Sicily’s First Musical Instruments.
Here we can find some images related to traditional (inflated) musical instruments usually played in Sicily on special occasions and by folk groups. The instruments are generally played during festivities connected with work in agriculture and refer to the provinces of Messina and Enna (mine one). Here you find some of the most common musical instruments played by folk groups around rural Sicily. They are generally used during festivities and special occasions, usually connected to the life in the countryside, on some occasions, such as harvest in June, at marriages, in parties. However, today the instruments are not common as it was until a few decades ago. Now there is a special interest to let old musical dances and music live again. Of course, a great part of Sicilian musical tradition is closely linked to religious (Catholic) events, such as Easter, Christmas, etc.

Marranzanu", or "Scacciapensieri"

It is one of the most famous Sicilian instruments and consists of a tongue applied to a small metal frame, on the one hand is free so that the player holding it in your mouth and pinching with your finger to obtain a sound is weak but pleasant.


this instrument is very similar to the Maltese "flejguta".
We can say that the flute (made from cane), in dialect “friscalettu” is one of the instruments that dates back -unaltered - to the oldest times. The only developments regard the holes along the tube and their number varies according to the places and ages of use. The "Friscalettu" is widely used by Folk groups and in popular music; today it is also used in "virtuoso" manners and in other musical productions, different from the folk one.

Zampogne and Zampognari: Bagpipes and players

Bagpipes are famous instruments in many areas of Europe. They belong to the family of "Aerofones", in which the sound is produced by vibration of air. The "Zampogna" has a double reed made from a dried cane and emits a sound strident and trembling. In Sicily and in most regions of Italy these bagpipes are closely connected with Christmas time and symbolize the shepherds' arrival to the Nativity scene.
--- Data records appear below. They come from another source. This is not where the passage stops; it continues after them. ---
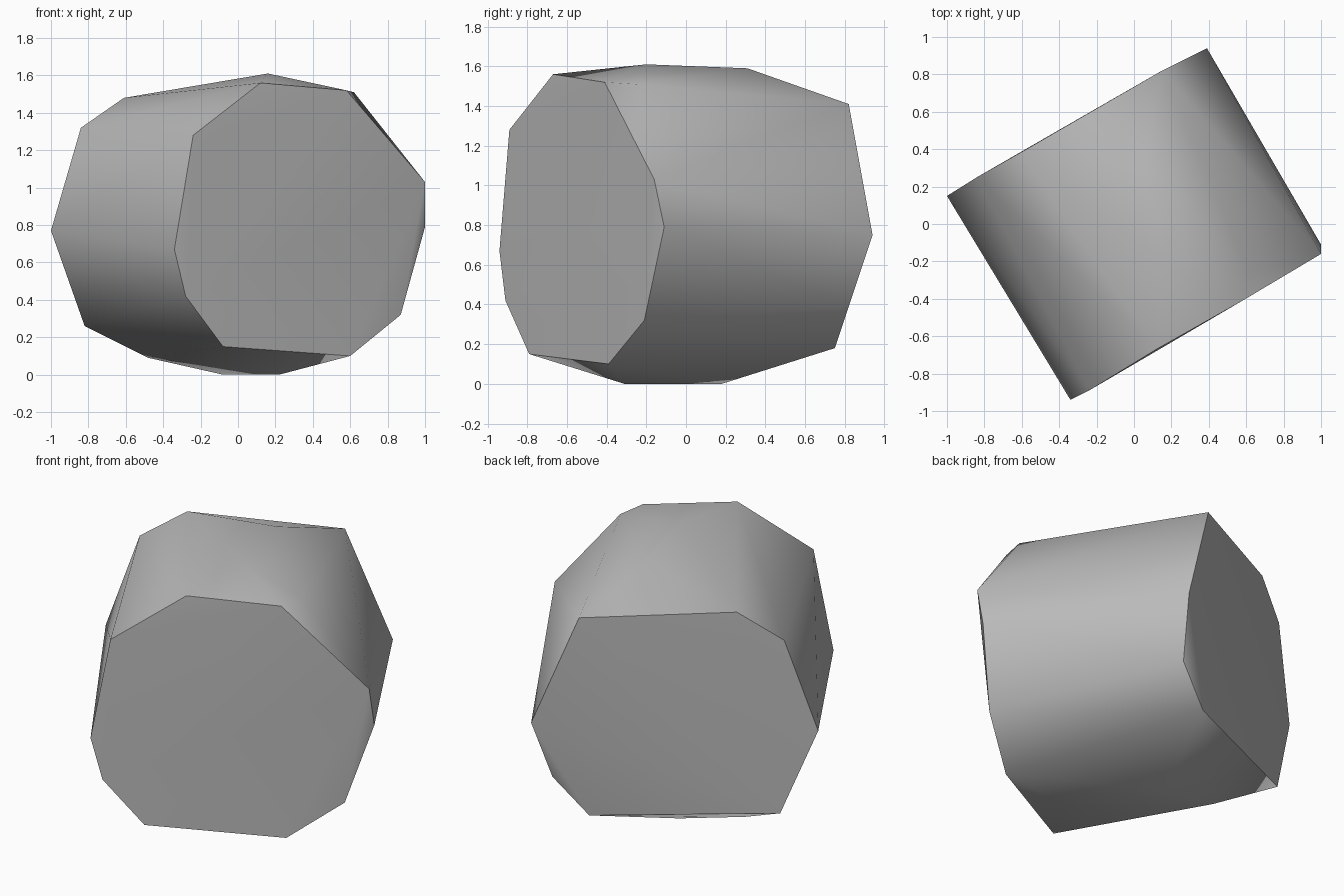
import bpy
import bmesh
import math

cube = bpy.data.objects.get("Cube")
if cube:
    bpy.data.objects.remove(cube, do_unlink=True)


def flat_material(name, colour):
    material = bpy.data.materials.new(name)
    material.use_nodes = True
    material.diffuse_color = colour
    shader = next(n for n in material.node_tree.nodes if n.type == "BSDF_PRINCIPLED")
    shader.inputs["Base Color"].default_value = colour
    return material


def hull_object(name, points, material, sharp_angle):
    """Wrap the corner points in a closed faceted skin."""
    mesh = bpy.data.meshes.new(name)
    bm = bmesh.new()
    for point in points:
        bm.verts.new(point)
    hull = bmesh.ops.convex_hull(bm, input=bm.verts)
    loose = [v for v in bm.verts if not v.link_faces]
    bmesh.ops.delete(bm, geom=loose, context="VERTS")
    bmesh.ops.recalc_face_normals(bm, faces=bm.faces)
    bm.to_mesh(mesh)
    bm.free()
    mesh.materials.append(material)
    obj = bpy.data.objects.new(name, mesh)
    bpy.context.collection.objects.link(obj)
    bpy.ops.object.select_all(action="DESELECT")
    obj.select_set(True)
    bpy.context.view_layer.objects.active = obj
    bpy.ops.object.shade_smooth_by_angle(angle=math.radians(sharp_angle))
    return obj


# Flat front end of the boulder
front_rim = [
    (.12, -.67, 1.56), (.58, -.41, 1.52), (1, -.16, 1.03), (1, -.11, .79),
    (.87, -.21, .32), (.6, -.39, .1), (-.08, -.79, .15), (-.28, -.91, .42),
    (-.34, -.94, .67), (-.24, -.89, 1.28),
]
# Flat back end
back_rim = [
    (-1, .15, .77), (-.84, .25, 1.32), (-.61, .38, 1.48), (.15, .82, 1.41),
    (.39, .94, .75), (.33, .82, .39), (.13, .75, .18), (-.82, .26, .26),
]
# Corners along the crown and the base
crown = [(.16, -.2, 1.61), (.05, .31, 1.59), (.62, -.25, 1.51)]
base = [(.22, -.31, 0), (-.08, .18, 0), (-.48, .11, .09)]

stone_grey = flat_material("stone_grey", (.5, .5, .5, 1))
hull_object("boulder", front_rim + back_rim + crown + base, stone_grey, 50)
Music and Religious Traditions in Sicily
"Giudei in San Fratello". San Fratello is a small village situated in the Nebrodi hills (in the Natural Park of Nebrodi) bordering the provinces of Messina and Palermo. From here you will see the stunning panorama of the Eolian Islands (North), as well the Etna Volcano (South). The village is a linguistic island, one of the five towns in Sicily where people speak a particular dialect called "Gallo-Italico", a language dating back to medieval Longobards. A rather peculiar performance is held there, from the Wednesday before Easter up until Good Friday, unknown elsewhere in Sicily, called the "Feast of the Jews." The leading actors are the village menfolk, who freely roam the streets playing loudly and menacingly as they swing a thick chain known as the 'discipline'.
The "trumpets", as the instruments used are generically named, are the main element in the Jews' customs, whereas they are actually both trumpets and cornets, with or without a tuning slide. Unlike any other place in Sicily where Christ's Passion is celebrated during the Holy Week and rather subdued sacred performances take place, a sort of Bacchanalia breaks out at San Fratello, reaching its climax on Good Friday during the procession of the dead Christ.

This image is a typical example of lands in Enna province, where our school is. Enna has always been called the repository of wheat even since Roman times...!
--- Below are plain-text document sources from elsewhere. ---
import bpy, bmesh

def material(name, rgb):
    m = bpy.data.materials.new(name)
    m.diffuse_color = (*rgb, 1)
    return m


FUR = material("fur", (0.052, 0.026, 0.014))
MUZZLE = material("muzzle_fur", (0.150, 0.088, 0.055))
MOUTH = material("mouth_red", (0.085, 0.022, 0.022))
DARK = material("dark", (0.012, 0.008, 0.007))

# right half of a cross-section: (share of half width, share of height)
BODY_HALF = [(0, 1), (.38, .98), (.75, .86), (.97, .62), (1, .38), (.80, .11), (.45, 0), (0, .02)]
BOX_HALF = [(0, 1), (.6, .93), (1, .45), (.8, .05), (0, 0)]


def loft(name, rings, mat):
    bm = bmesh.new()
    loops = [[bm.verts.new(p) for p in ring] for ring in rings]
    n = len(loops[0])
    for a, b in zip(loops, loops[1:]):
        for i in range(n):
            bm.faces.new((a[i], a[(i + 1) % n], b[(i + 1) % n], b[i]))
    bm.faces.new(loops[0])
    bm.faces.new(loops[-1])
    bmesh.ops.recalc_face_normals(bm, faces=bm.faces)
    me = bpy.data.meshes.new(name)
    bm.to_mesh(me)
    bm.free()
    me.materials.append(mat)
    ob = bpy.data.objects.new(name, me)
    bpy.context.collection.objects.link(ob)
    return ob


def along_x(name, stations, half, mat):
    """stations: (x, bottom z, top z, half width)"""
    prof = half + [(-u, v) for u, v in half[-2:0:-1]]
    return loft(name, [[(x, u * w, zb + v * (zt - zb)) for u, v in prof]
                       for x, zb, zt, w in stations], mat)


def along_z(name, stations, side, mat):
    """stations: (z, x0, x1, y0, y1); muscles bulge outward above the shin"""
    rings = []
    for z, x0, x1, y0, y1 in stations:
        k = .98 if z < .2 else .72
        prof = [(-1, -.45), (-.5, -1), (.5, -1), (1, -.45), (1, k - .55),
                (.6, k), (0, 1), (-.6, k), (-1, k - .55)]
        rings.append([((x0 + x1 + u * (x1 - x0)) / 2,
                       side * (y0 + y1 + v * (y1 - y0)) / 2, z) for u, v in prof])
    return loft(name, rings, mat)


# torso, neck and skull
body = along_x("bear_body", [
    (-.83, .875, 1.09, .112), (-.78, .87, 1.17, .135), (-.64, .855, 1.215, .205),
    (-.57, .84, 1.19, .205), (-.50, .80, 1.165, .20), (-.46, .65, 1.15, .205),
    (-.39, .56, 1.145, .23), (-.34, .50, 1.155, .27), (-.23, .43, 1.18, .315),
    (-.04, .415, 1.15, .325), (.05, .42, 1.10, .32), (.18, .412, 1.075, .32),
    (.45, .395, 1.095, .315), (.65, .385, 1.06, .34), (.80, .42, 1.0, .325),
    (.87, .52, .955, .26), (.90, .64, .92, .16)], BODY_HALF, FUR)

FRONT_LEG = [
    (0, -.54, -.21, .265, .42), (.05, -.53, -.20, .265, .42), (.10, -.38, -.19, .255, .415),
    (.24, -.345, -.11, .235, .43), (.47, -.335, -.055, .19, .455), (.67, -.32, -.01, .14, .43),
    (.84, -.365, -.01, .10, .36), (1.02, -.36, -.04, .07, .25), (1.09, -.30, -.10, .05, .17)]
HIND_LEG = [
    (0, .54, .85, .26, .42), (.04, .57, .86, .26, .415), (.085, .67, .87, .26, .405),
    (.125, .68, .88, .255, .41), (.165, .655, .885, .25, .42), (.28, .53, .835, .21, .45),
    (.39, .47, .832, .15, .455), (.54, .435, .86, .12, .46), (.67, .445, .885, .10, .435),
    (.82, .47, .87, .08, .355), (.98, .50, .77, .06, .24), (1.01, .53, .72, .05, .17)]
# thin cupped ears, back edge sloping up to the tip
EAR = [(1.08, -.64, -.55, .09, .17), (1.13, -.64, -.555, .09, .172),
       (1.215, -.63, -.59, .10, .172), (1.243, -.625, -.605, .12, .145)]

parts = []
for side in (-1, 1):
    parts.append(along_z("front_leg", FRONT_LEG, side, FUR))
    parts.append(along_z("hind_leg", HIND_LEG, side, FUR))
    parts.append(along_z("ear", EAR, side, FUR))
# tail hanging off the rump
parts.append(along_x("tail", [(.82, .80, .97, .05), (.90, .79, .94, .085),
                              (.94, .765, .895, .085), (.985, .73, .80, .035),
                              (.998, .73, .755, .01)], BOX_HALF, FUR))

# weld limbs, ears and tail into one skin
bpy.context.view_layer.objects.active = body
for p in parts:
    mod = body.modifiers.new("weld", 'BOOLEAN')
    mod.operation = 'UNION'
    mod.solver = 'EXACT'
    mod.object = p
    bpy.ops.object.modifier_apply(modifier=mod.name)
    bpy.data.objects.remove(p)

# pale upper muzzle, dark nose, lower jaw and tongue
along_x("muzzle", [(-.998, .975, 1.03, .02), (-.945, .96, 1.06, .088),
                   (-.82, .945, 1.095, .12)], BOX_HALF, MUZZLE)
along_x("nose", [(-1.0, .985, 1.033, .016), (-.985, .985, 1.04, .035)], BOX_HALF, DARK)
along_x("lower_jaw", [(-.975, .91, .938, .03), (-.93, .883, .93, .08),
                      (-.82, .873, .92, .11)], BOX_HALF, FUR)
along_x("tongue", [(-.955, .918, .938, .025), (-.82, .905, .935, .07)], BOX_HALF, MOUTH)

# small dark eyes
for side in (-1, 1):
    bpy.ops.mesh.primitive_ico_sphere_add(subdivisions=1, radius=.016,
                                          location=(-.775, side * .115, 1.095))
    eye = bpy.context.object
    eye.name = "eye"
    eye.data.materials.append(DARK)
Festa dei Giudei

Here you have a real example of the so-called "Giudei" in San Fratello, who play flutes and disturb the Passion from Holy Thurdsay to Saturday. They will be overcome by Jesus on Easter Day.

A Museum on a Train

If you want to visit a bizarre museum focusing on agriculture, rural life, people, and jobs, please have a look at the website below, centred on the tiny railway of Villarosa, a 50 kms away from our school, still in Enna province. Here you have a particular recording too (please note the RAM, RealPlayer format). Recorded in 1954, Sicily is a digitally remastered selection of mostly unreleased material from Alan Lomax's sweeping Columbia World Library of Folk and Primitive Music project. Ironically, the island's few developed roads, the late arrival of radio and TV, the highly skewed distribution of wealth and brutal history of political repression all worked to preserve the folk traditions documented here. Lomax sampled the soundscape of a rural, pre-industrial Italy just as industrialization began to undercut the pastoral economy, crush peasant political movements, depopulate the countryside and erode the transmission of local oral traditions at the core of the folk process. The raw immediacy of these field recordings rocked the Roman folklore establishment and sparked a reassessment of the nature of Italian folk music.